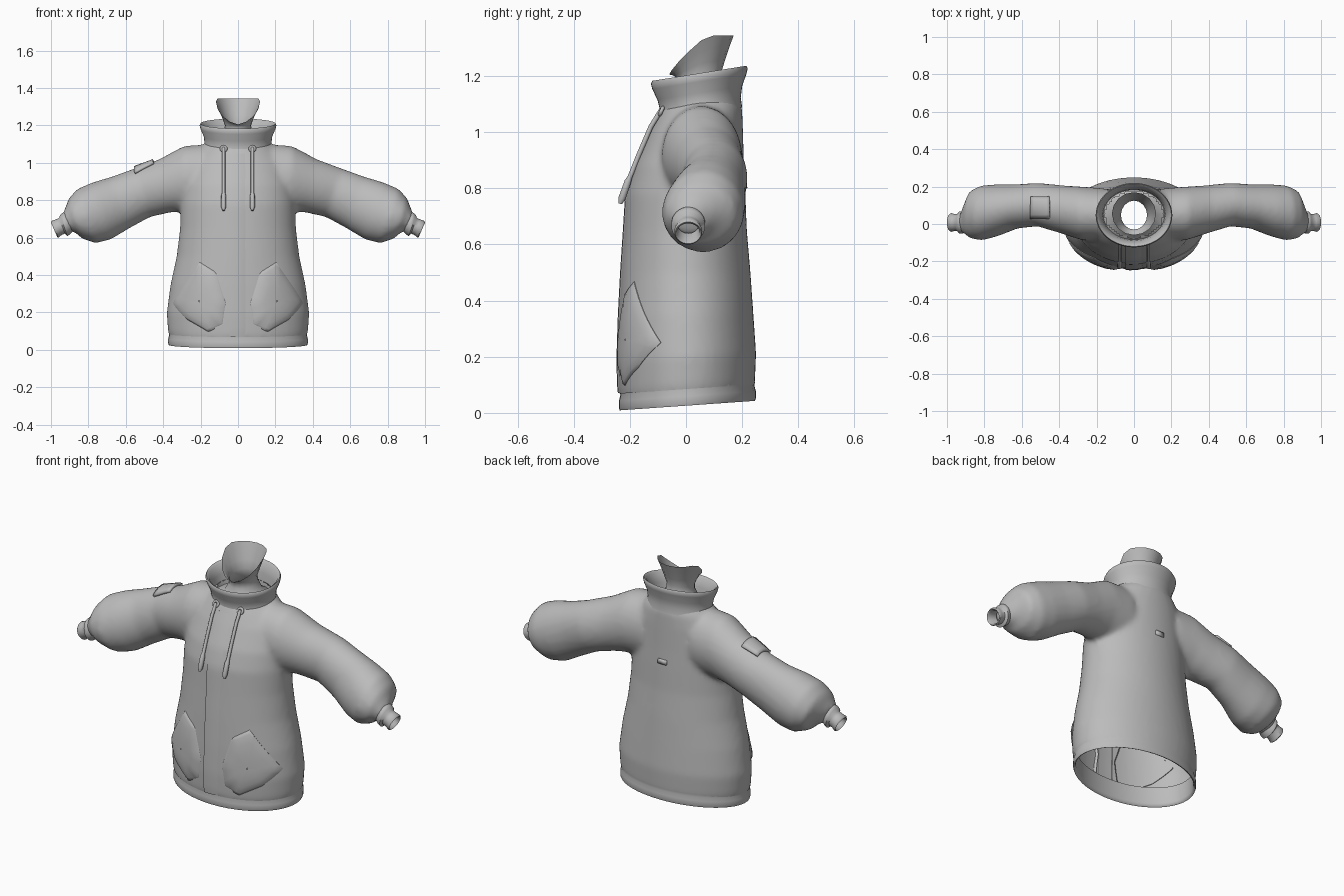
import bpy, bmesh
from math import sin, cos, pi, radians
from mathutils import Vector
from mathutils.bvhtree import BVHTree

old = bpy.data.objects.get("Cube")
if old:
    bpy.data.objects.remove(old)

mat = bpy.data.materials.new("grey cloth")
mat.use_nodes = True
GREY = (0.5, 0.5, 0.5, 1)
mat.diffuse_color = GREY
mat.node_tree.nodes["Principled BSDF"].inputs["Base Color"].default_value = GREY


def finish(obj, angle=50):
    obj.data.materials.clear()
    obj.data.materials.append(mat)
    bpy.ops.object.select_all(action='DESELECT')
    obj.select_set(True)
    bpy.context.view_layer.objects.active = obj
    bpy.ops.object.shade_smooth_by_angle(angle=radians(angle))
    return obj


def add_mesh(name, bm):
    me = bpy.data.meshes.new(name)
    bm.to_mesh(me)
    bm.free()
    obj = bpy.data.objects.new(name, me)
    bpy.context.collection.objects.link(obj)
    return obj


def skin(bm, rings, closed=True):
    """Bridge equal-length rows of points with quads."""
    rows = [[bm.verts.new(p) for p in r] for r in rings]
    n = len(rows[0])
    for a, b in zip(rows, rows[1:]):
        for i in range(n if closed else n - 1):
            j = (i + 1) % n
            bm.faces.new((a[i], a[j], b[j], b[i]))
    return rows


def loft(bm, rings, caps=False):
    rows = skin(bm, rings)
    if caps:
        bm.faces.new(rows[0][::-1])
        bm.faces.new(rows[-1])


def level_ring(z, w, y0, y1, tilt=0.0, n=48):
    """Ellipse around the upright axis, sloping up to the back."""
    c, h = (y0 + y1) / 2, (y1 - y0) / 2
    return [Vector((w * sin(t), c - h * cos(t), z - tilt * h * cos(t)))
            for t in (2 * pi * i / n for i in range(n))]


def arm_ring(s, tx, tz, bx, bz, y0, y1, n=32):
    """Ellipse spanning a top point, a bottom point and a depth."""
    top, bot = Vector((tx, 0, tz)), Vector((bx, 0, bz))
    mid, up = (top + bot) / 2, (top - bot) / 2
    out = []
    for i in range(n):
        t = 2 * pi * i / n
        p = mid + up * cos(t)
        p.y = (y0 + y1) / 2 + (y1 - y0) / 2 * sin(t)
        p.x *= s
        out.append(p)
    return out


# Torso and both sleeves, fused into one soft shell
BODY = [(.06, .365, -.235, .243, .07), (.1, .375, -.24, .246, .07), (.2, .381, -.243, .25, .05),
        (.35, .361, -.238, .24, .02), (.5, .328, -.23, .23, 0), (.65, .31, -.22, .217, 0),
        (.78, .305, -.212, .212, 0), (.88, .295, -.185, .207, 0), (1.0, .26, -.135, .203, .05),
        (1.07, .21, -.105, .2, .12), (1.12, .16, -.08, .18, .16)]
SLEEVE = [(.15, 1.1, .15, .74, -.09, .19), (.29, 1.09, .28, .74, -.085, .2),
          (.42, 1.02, .36, .735, -.05, .207), (.56, .968, .47, .71, -.012, .22),
          (.68, .925, .58, .65, -.025, .212), (.78, .895, .68, .59, -.065, .212),
          (.86, .86, .76, .57, -.087, .207), (.905, .81, .835, .595, -.08, .18),
          (.925, .755, .87, .63, -.055, .11), (.94, .725, .9, .63, -.045, .06)]
bm = bmesh.new()
loft(bm, [level_ring(*r) for r in BODY], True)
for s in (-1, 1):
    loft(bm, [arm_ring(s, *r) for r in SLEEVE], True)
bmesh.ops.recalc_face_normals(bm, faces=bm.faces)
raw = add_mesh("jacket_shell_source", bm)
remesh = raw.modifiers.new("fuse", 'REMESH')
remesh.mode = 'VOXEL'
remesh.voxel_size = 0.014
soft = raw.modifiers.new("soften", 'SMOOTH')
soft.factor, soft.iterations = 0.5, 8
dg = bpy.context.evaluated_depsgraph_get()
fused = bpy.data.meshes.new_from_object(raw.evaluated_get(dg))
bpy.data.objects.remove(raw)
bm = bmesh.new()
bm.from_mesh(fused)
tree = BVHTree.FromBMesh(bm)
# Open the hem and the neck
bmesh.ops.bisect_plane(bm, geom=bm.verts[:] + bm.edges[:] + bm.faces[:], clear_outer=True,
                       plane_co=(0, 0, .085), plane_no=(0, .07, -1))
neck_faces = [f for f in bm.faces if f.calc_center_median().z > 1.03
              and Vector((f.calc_center_median().x / .155,
                          (f.calc_center_median().y - .05) / .12)).length < 1]
bmesh.ops.delete(bm, geom=neck_faces, context='FACES')
finish(add_mesh("jacket_shell", bm), 80)


def ring_part(name, rings, angle=50):
    bm = bmesh.new()
    loft(bm, rings)
    bmesh.ops.recalc_face_normals(bm, faces=bm.faces)
    return finish(add_mesh(name, bm), angle)


# Hem band with a turned-in inner wall
ring_part("hem_band", [level_ring(z, .37 + d, -.236 - d, .246 + d, .07) for z, d in
                       ((.14, -.012), (.045, -.012), (.03, -.008), (.026, 0), (.035, .003),
                        (.06, .003), (.08, -.002), (.095, 0))])

# Standing collar, double walled
ring_part("collar", [level_ring(z, w, y0, y1, .16) for z, w, y0, y1 in
                     ((1.065, .19, -.1, .2), (1.1, .178, -.092, .195), (1.14, .183, -.102, .2),
                      (1.18, .2, -.12, .215), (1.2, .205, -.125, .22), (1.21, .2, -.12, .215),
                      (1.2, .187, -.108, .202), (1.15, .17, -.09, .187), (1.08, .16, -.08, .18))])

# Inner neck: flared foot, narrow waist, top rim low at the front and high at the back
neck = [level_ring(z, w, y0, y1, .1, 16) for z, w, y0, y1 in
        ((1.09, .165, -.085, .185), (1.12, .1, -.05, .15), (1.17, .074, -.03, .13))]
waist = level_ring(1.2, .07, -.03, .125, .14, 16)
rim = []
for i in range(16):
    t = 2 * pi * i / 16
    rise = min(1, (1 - cos(t)) * .85) ** .8
    rim.append(Vector((.118 * sin(t), .055 - .115 * cos(t), 1.205 + .14 * rise)))
neck += [waist] + [[a.lerp(b, k) + Vector((0, 0, .02 * k * (1 - k)))
                    for a, b in zip(waist, rim)] for k in (.3, .65, 1)]
ring_part("inner_neck", neck, 60)

# Cuffs: gathered band, groove and flared open end
CUFF = [(.925, .735, .885, .63, .052), (.937, .733, .9, .617, .06), (.95, .722, .913, .608, .06),
        (.957, .705, .925, .622, .046), (.975, .697, .942, .615, .045), (.995, .69, .96, .6, .05),
        (1.0, .68, .966, .603, .046), (.99, .675, .96, .612, .04), (.94, .695, .91, .64, .036)]
for s, side in ((-1, "right"), (1, "left")):
    ring_part(side + "_cuff", [arm_ring(s, *r[:4], .008 - r[4], .008 + r[4]) for r in CUFF])


def wrap(angle, z, lift):
    """Point on the torso at a compass angle from the front, raised by lift."""
    d = Vector((sin(radians(angle)), -cos(radians(angle)), 0))
    hit = tree.ray_cast(d + Vector((0, 0, z)), -d)[0]
    return hit + d * lift


def front(x, z, lift):
    return tree.ray_cast(Vector((x, -1, z)), Vector((0, 1, 0)))[0] - Vector((0, lift, 0))


# Puffed diamond pockets
OUTLINE = [(48, .47), (62, .36), (76, .25), (58, .16), (36, .095), (18, .13), (14, .25), (26, .41)]
for s, side in ((-1, "right"), (1, "left")):
    edge = []
    for i, (a, z) in enumerate(OUTLINE):
        a2, z2 = OUTLINE[(i + 1) % len(OUTLINE)]
        edge += [(a + (a2 - a) * k / 4, z + (z2 - z) * k / 4) for k in range(4)]
    rings = []
    for r, lift in ((1, -.006), (.985, .003), (.9, .009), (.7, .014), (.45, .017), (.2, .018), (.02, .018)):
        # Flatten the puff toward the placket, keep the hand opening crisp
        rings.append([wrap(s * (44 + (a - 44) * r), .26 + (z - .26) * r,
                           lift - (.006 if a < 30 and r > .8 else 0)) for a, z in edge])
    ring_part(side + "_pocket", rings, 60)

# Placket over the front opening: one raised edge, the other sinking into the cloth
bm = bmesh.new()
heights = [.07 + .98 * i / 40 for i in range(41)]
skin(bm, [[front(x, z, l) for x, l in ((-.047, -.004), (-.045, .006), (-.02, .006),
                                       (.02, .004), (.05, -.002))] for z in heights], False)
bmesh.ops.recalc_face_normals(bm, faces=bm.faces)
finish(add_mesh("placket", bm), 40)

# Drawcords with thick tips, and their eyelets
for s, side in ((-1, "right"), (1, "left")):
    cu = bpy.data.curves.new(side + "_drawcord", 'CURVE')
    cu.dimensions = '3D'
    cu.bevel_depth, cu.bevel_resolution, cu.use_fill_caps = .009, 3, True
    path = [(-.088, 1.08, 1), (-.125, 1.02, 1), (-.168, .92, 1), (-.2, .84, 1),
            (-.207, .825, 1.4), (-.228, .765, 1.5), (-.234, .745, .7)]
    sp = cu.splines.new('POLY')
    sp.points.add(len(path) - 1)
    for p, (y, z, r) in zip(sp.points, path):
        p.co, p.radius = (s * .077, y, z, 1), r
    tmp = bpy.data.objects.new("cord_path", cu)
    bpy.context.collection.objects.link(tmp)
    me = bpy.data.meshes.new_from_object(tmp.evaluated_get(bpy.context.evaluated_depsgraph_get()))
    bpy.data.objects.remove(tmp)
    cord = bpy.data.objects.new(side + "_drawcord", me)
    bpy.context.collection.objects.link(cord)
    finish(cord)
    bpy.ops.mesh.primitive_torus_add(major_radius=.014, minor_radius=.007, major_segments=16,
                                     minor_segments=8, location=(s * .077, -.088, 1.075),
                                     rotation=(radians(65), 0, 0))
    bpy.context.object.name = side + "_eyelet"
    finish(bpy.context.object)


def plate(name, rows):
    """Thin raised tab draped on the cloth."""
    bm = bmesh.new()
    skin(bm, rows, False)
    bmesh.ops.recalc_face_normals(bm, faces=bm.faces)
    obj = add_mesh(name, bm)
    mod = obj.modifiers.new("thickness", 'SOLIDIFY')
    mod.thickness, mod.offset = .016, 0
    return finish(obj, 40)


down, fwd = Vector((0, 0, -1)), Vector((0, -1, 0))
plate("sleeve_patch", [[tree.ray_cast(Vector((-.55 + .1 * i / 5, .03 + .115 * j / 5, 2)), down)[0]
                        + Vector((-.002, 0, .006)) for i in range(6)] for j in range(6)])
plate("back_tab", [[tree.ray_cast(Vector((x, 1, z)), fwd)[0] for x in (-.026, 0, .026)]
                   for z in (.8, .825)])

+--

→ **WORK TO COMPLETE**: Gather each line from the listing above that holds "rows".

→ **SOLUTION BELOW**:
    """Bridge equal-length rows of points with quads."""
    rows = [[bm.verts.new(p) for p in r] for r in rings]
    n = len(rows[0])
    for a, b in zip(rows, rows[1:]):
    return rows
    rows = skin(bm, rings)
        bm.faces.new(rows[0][::-1])
        bm.faces.new(rows[-1])
def plate(name, rows):
    skin(bm, rows, False)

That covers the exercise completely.